Uzbekistan Nukus Zoroastrianism

Nukus: "Zoroastrianism"

Oscar White Muscarella

Curator Emeritus

Ancient Near East Department

The Metropolitan Museum of Art

New York, New York




June 7, 2009

Dear Oscar,

While traveling across Uzbekistan, I read about Central Asian empires I did not know: the Sogdiana Kingdom, the Khorezm Kingdom, the Kushan Dynasty, the Samanid Dynasty, and the Timurids. It's a dynamic history in a land with a deep past.

I did find one local term I remembered from your Ancient History class at City College: Zoroastrianism.

I recalled (with a little help from the Internet) that Zoroastrianism is a religion and philosophy at least 3000 years old and a possible precursor to Judaism and Christianity, Islam and Buddhism. Basic tenets include the idea of a creator - one universal and transcendent god; truth and order versus untruth and disorder. Good thoughts, good words, and good deeds lead to order and happiness.

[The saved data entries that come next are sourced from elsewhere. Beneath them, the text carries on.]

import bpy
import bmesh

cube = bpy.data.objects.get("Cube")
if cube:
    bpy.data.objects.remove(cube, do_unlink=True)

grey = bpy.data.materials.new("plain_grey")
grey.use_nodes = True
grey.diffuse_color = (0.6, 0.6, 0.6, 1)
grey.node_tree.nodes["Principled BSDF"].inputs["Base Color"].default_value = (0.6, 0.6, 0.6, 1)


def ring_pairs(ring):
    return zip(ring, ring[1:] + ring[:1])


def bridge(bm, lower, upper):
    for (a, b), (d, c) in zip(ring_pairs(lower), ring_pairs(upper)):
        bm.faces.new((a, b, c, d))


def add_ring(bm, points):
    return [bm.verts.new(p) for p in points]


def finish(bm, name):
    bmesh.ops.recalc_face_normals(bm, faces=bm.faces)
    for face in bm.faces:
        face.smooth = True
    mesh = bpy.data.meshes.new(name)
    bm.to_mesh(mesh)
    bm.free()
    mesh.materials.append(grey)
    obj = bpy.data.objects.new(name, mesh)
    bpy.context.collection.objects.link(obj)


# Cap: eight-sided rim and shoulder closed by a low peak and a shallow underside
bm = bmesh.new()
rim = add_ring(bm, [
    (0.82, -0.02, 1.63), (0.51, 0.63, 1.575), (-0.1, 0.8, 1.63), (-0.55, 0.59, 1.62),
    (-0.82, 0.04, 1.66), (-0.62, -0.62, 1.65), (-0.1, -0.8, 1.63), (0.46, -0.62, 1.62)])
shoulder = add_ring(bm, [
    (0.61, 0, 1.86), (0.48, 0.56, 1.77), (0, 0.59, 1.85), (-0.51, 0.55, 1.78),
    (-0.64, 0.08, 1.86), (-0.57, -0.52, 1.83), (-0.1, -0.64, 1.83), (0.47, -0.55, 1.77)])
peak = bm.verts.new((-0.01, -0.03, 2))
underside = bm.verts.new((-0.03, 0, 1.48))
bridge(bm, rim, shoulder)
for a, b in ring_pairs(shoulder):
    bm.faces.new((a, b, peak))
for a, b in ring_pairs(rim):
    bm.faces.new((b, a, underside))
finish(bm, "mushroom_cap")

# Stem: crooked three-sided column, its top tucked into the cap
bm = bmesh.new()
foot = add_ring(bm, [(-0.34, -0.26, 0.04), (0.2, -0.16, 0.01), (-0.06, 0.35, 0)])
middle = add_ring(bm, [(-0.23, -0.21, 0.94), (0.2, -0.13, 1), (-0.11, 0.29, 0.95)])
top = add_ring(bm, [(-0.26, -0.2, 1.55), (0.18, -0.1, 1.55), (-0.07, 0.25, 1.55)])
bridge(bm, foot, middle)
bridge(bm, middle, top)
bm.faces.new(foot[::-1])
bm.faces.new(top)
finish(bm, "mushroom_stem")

To visit the Zoroastrian sites, I needed to depart from the normal tourist route and drive much further west into the autonomous republic of Karakalpakstan to a city called Nukus.  According to my guidebook, the only sight in Nukus is the Savitsky Karakalpakstan Art Museum, itself, a worthy stop. But outside town I found a hillside necropolis at Mizdakhan and a haunting sight at Chylpyk.